The Ukrainian Armed Forces have breached the first line of Russian defences on the southern frontline near Zaporizhzhia after several weeks of mine clearance efforts, Ukrainian southern front commander Oleksandr Tarnavskiy said in an interview with The Guardian published on Saturday.
The commander claimed that the Ukrainian troops are now located between the first and the second line of defences in the Robotyne-Verbove area and are advancing to expand the breached area, strengthening their positions on the liberated territories.
The Russian forces spent around 60% of their time and resources to mount the first line of defences and only 20% for the second and the third ones each because they did not expect that Ukrainian troops would manage to break through, Tarnavskiy noted.
The second line is not fortified like the first one, which means that Ukraine can use its military equipment and hardware. Moscow is feeling this pressure, which forces the command to redeploy additional forces from other parts of the frontline and also from Russia.
“The enemy is pulling up reserves, not only from Ukraine but also from Russia. But sooner or later, the Russians will run out of all the best soldiers. This will give us an impetus to attack more and faster,” the commander added. He believes that the advance will only get easier from this point on.
On 2 September, The New York Times published a report about the Ukrainian advance along the frontline, covering the new defence tactic used by Russia: setting minefields ablaze. Ukrainian service members say that Russian troops lace pastures filled with mines with flammable agents. As soon as the Ukrainians begin a mine clearance operation, the Russians drop a grenade from a drone, “igniting a sea of fire and explosions”.
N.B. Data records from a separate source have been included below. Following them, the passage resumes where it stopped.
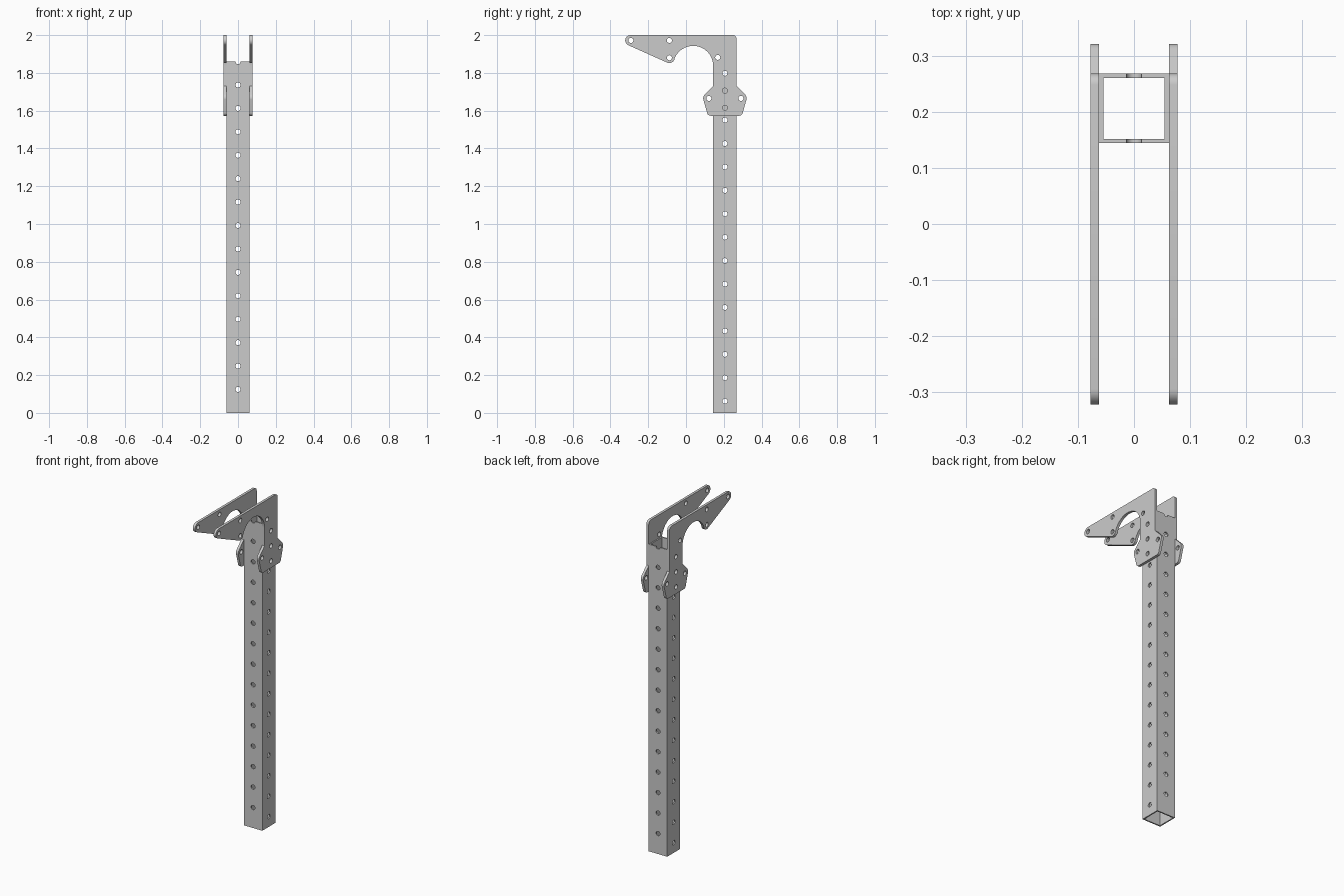
import bpy, bmesh, math
from mathutils import Matrix

if "Cube" in bpy.data.objects:
    bpy.data.objects.remove(bpy.data.objects["Cube"])

PITCH = 0.124          # hole spacing, also tube width
HALF = PITCH / 2
HOLE_R = 0.0135
TUBE_Y = 0.206         # centre line of the tube
TUBE_H = PITCH * 15
PLATE_T = 0.0155


def arc(cx, cy, r, a0, a1, n=10):
    return [(cx + r * math.cos(math.radians(a0 + (a1 - a0) * i / n)),
             cy + r * math.sin(math.radians(a0 + (a1 - a0) * i / n))) for i in range(n + 1)]


def circle(cx, cy, r, n=24):
    return arc(cx, cy, r, 0, 360, n)[:-1]


def extruded(name, loops, depth, matrix):
    """Filled outline with holes, extruded symmetrically and placed by matrix."""
    cu = bpy.data.curves.new(name + "_profile", 'CURVE')
    cu.dimensions = '2D'
    cu.fill_mode = 'BOTH'
    cu.extrude = depth / 2
    for pts in loops:
        sp = cu.splines.new('POLY')
        sp.points.add(len(pts) - 1)
        for p, (x, y) in zip(sp.points, pts):
            p.co = (x, y, 0, 1)
        sp.use_cyclic_u = True
    tmp = bpy.data.objects.new(name + "_tmp", cu)
    bpy.context.collection.objects.link(tmp)
    dg = bpy.context.evaluated_depsgraph_get()
    me = bpy.data.meshes.new_from_object(tmp.evaluated_get(dg))
    bpy.data.objects.remove(tmp)
    bm = bmesh.new()
    bm.from_mesh(me)
    bmesh.ops.remove_doubles(bm, verts=bm.verts, dist=1e-5)
    bmesh.ops.transform(bm, matrix=matrix, verts=bm.verts)
    bmesh.ops.recalc_face_normals(bm, faces=bm.faces)
    bm.to_mesh(me)
    bm.free()
    me.name = name
    ob = bpy.data.objects.new(name, me)
    bpy.context.collection.objects.link(ob)
    return ob


def activate(ob):
    bpy.ops.object.select_all(action='DESELECT')
    ob.select_set(True)
    bpy.context.view_layer.objects.active = ob


def square(h):
    return [(-h, -h), (h, -h), (h, h), (-h, h)]


# Square tube
tube = extruded("square_tube", [square(HALF), square(HALF - 0.0078)], TUBE_H,
                Matrix.Translation((0, TUBE_Y, TUBE_H / 2)))

# Drill holes through both pairs of walls, staggered by half a pitch
bm = bmesh.new()
for k in range(15):
    for axis, z in (('X', PITCH * (k + 1)), ('Y', PITCH * (k + 0.5))):
        m = Matrix.Translation((0, TUBE_Y, z)) @ Matrix.Rotation(math.pi / 2, 4, axis)
        bmesh.ops.create_cone(bm, cap_ends=True, segments=24, radius1=HOLE_R,
                              radius2=HOLE_R, depth=0.2, matrix=m)
cut_me = bpy.data.meshes.new("hole_cutter")
bm.to_mesh(cut_me)
bm.free()
cutter = bpy.data.objects.new("hole_cutter", cut_me)
cutter.hide_render = True
bpy.context.collection.objects.link(cutter)
mod = tube.modifiers.new("holes", 'BOOLEAN')
mod.object = cutter
mod.operation = 'DIFFERENCE'
mod.solver = 'EXACT'
activate(tube)
bpy.ops.object.modifier_apply(modifier=mod.name)
bpy.data.objects.remove(cutter)

# Hook-shaped side plate outline in (y, z)
left_wing = ([(TUBE_Y - HALF, 1.73)] + arc(0.121, 1.665, 0.03, 135, 190)
             + arc(0.131, 1.593, 0.02, 190, 270))
right_wing = [(2 * TUBE_Y - y, z) for y, z in reversed(left_wing)]
outline = (arc(0.248, 1.98, 0.02, 0, 90)              # top back corner
           + arc(-0.294, 1.972, 0.028, 90, 245.7)     # nose
           + arc(-0.088, 1.88, 0.028, 245.7, 341)     # lower tip
           + arc(0.038, 1.837, 0.106, 161, 0, 32)     # large cutout
           + left_wing + right_wing)
plate_holes = [(-0.292, 1.972), (-0.088, 1.972), (-0.088, 1.88), (0.168, 1.882),
               (TUBE_Y, 1.798), (TUBE_Y, 1.706), (TUBE_Y, 1.615),
               (0.121, 1.665), (0.291, 1.665)]
loops = [outline] + [circle(y, z, HOLE_R) for y, z in plate_holes]

# Local x, y, z map to world y, z, x
stand = Matrix(((0, 0, 1, 0), (1, 0, 0, 0), (0, 1, 0, 0), (0, 0, 0, 1)))
parts = [tube]
for name, side in (("right_hook_plate", 1), ("left_hook_plate", -1)):
    x = side * (HALF + PLATE_T / 2)
    parts.append(extruded(name, loops, PLATE_T, Matrix.Translation((x, 0, 0)) @ stand))

for ob in parts:
    activate(ob)
    bpy.ops.object.shade_smooth_by_angle(angle=math.radians(30))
However, despite the slow and tough advance of the Ukrainians forces, some of them believe that the breach of the first line of defences will unlock a direct passage to the Sea of Azov for them:
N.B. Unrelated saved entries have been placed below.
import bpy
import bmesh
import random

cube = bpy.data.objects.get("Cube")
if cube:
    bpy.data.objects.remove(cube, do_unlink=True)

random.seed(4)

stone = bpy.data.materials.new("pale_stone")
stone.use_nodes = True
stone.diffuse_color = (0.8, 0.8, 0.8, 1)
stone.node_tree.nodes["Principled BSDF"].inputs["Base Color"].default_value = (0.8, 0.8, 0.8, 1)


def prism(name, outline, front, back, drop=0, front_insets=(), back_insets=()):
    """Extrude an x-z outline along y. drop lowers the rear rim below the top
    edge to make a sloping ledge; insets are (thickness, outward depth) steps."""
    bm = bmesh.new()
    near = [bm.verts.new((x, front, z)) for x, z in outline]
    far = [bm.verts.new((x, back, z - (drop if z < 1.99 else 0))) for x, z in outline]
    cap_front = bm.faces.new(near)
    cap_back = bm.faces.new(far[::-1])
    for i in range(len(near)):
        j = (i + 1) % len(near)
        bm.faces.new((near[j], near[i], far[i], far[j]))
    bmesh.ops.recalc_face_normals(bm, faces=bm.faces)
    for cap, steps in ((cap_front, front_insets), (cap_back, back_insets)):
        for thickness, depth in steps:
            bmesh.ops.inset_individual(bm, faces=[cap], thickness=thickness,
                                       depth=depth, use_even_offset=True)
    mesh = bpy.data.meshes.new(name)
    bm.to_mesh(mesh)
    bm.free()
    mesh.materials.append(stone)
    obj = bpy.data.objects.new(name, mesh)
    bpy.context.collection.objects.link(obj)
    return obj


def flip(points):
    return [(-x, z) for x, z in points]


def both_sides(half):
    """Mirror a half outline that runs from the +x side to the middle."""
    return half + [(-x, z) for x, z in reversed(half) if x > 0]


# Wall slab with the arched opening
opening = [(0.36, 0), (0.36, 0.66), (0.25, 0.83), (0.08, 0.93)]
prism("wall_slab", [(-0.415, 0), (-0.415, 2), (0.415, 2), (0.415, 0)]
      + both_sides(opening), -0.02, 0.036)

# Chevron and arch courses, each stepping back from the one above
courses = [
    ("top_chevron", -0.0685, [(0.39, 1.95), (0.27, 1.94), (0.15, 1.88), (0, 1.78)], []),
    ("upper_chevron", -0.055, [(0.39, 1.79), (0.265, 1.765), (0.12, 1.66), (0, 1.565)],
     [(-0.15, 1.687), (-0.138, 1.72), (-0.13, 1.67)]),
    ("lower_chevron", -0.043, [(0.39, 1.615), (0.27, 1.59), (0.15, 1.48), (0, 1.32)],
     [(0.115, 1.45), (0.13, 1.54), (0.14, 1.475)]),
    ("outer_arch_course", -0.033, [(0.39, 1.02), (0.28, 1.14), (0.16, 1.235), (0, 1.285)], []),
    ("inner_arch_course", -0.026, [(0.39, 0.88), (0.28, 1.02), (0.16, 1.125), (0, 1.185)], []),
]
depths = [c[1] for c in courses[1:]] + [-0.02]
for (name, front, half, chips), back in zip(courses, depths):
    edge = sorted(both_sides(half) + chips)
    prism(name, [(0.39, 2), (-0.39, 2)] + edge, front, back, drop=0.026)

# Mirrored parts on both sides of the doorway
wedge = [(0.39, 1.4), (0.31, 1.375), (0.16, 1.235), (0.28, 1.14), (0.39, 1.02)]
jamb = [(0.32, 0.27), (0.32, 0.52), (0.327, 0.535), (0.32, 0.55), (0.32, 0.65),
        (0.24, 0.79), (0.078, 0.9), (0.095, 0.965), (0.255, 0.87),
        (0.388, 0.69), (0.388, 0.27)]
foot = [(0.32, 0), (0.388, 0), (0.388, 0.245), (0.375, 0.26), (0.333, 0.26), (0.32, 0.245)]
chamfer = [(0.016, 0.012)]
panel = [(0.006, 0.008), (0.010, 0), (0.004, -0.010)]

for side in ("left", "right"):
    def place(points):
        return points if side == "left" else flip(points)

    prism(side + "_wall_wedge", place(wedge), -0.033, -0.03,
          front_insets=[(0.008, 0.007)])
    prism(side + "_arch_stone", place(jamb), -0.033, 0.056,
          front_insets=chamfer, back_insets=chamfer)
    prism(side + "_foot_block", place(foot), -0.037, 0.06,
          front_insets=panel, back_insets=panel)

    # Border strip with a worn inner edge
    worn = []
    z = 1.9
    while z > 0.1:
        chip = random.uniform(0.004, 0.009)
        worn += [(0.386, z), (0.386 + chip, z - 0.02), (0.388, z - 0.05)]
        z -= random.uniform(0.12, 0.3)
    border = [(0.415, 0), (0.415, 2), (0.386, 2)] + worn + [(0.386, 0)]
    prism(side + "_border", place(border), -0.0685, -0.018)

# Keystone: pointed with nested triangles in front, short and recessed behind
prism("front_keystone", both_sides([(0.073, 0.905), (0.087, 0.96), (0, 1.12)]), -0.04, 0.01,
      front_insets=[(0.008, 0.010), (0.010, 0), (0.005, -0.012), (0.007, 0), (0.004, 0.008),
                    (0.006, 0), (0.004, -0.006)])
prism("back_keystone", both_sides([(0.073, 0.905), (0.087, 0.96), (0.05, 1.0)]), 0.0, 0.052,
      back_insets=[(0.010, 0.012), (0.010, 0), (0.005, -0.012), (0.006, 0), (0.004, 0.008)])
“We will be able to go directly to the sea from the first and the second line of defences, no more fortifications,” one marine told the newspaper.